====== Data

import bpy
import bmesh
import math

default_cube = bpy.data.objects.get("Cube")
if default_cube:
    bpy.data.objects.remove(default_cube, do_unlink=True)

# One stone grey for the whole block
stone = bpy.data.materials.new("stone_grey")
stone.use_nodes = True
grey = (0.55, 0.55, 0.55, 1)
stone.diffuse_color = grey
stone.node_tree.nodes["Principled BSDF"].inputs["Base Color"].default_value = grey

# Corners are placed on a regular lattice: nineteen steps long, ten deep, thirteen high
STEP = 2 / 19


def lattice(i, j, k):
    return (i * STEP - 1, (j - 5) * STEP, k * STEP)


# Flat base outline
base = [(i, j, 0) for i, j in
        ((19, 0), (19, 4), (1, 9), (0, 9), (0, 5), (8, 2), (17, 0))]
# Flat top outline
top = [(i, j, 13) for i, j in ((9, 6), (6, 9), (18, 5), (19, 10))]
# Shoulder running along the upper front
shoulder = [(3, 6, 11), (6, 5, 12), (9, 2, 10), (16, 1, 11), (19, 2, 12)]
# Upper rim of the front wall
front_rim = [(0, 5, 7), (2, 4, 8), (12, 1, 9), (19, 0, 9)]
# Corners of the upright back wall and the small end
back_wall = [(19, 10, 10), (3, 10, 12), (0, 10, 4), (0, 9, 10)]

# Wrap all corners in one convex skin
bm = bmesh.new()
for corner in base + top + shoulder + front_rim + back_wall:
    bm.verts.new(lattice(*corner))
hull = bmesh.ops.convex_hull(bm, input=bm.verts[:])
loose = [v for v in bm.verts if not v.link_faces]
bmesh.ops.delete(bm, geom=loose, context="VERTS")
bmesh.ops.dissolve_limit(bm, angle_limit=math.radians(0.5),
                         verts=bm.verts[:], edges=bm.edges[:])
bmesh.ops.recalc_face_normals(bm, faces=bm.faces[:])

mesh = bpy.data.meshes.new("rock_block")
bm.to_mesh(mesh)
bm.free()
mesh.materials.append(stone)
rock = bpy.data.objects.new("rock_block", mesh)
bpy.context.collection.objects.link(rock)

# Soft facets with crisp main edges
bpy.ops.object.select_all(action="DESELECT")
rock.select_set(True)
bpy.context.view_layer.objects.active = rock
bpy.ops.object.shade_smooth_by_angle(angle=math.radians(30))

============

:: Problem details ::
When the line with "grey = (0.55, 0.55, 0.55, 1)" is reached in the data above, begin copying, and stop after the line with "# Flat top outline"; copy each line exactly, both ends included.

:: Solution to this problem ::
grey = (0.55, 0.55, 0.55, 1)
stone.diffuse_color = grey
stone.node_tree.nodes["Principled BSDF"].inputs["Base Color"].default_value = grey

# Corners are placed on a regular lattice: nineteen steps long, ten deep, thirteen high
STEP = 2 / 19


def lattice(i, j, k):
    return (i * STEP - 1, (j - 5) * STEP, k * STEP)


# Flat base outline
base = [(i, j, 0) for i, j in
        ((19, 0), (19, 4), (1, 9), (0, 9), (0, 5), (8, 2), (17, 0))]
# Flat top outline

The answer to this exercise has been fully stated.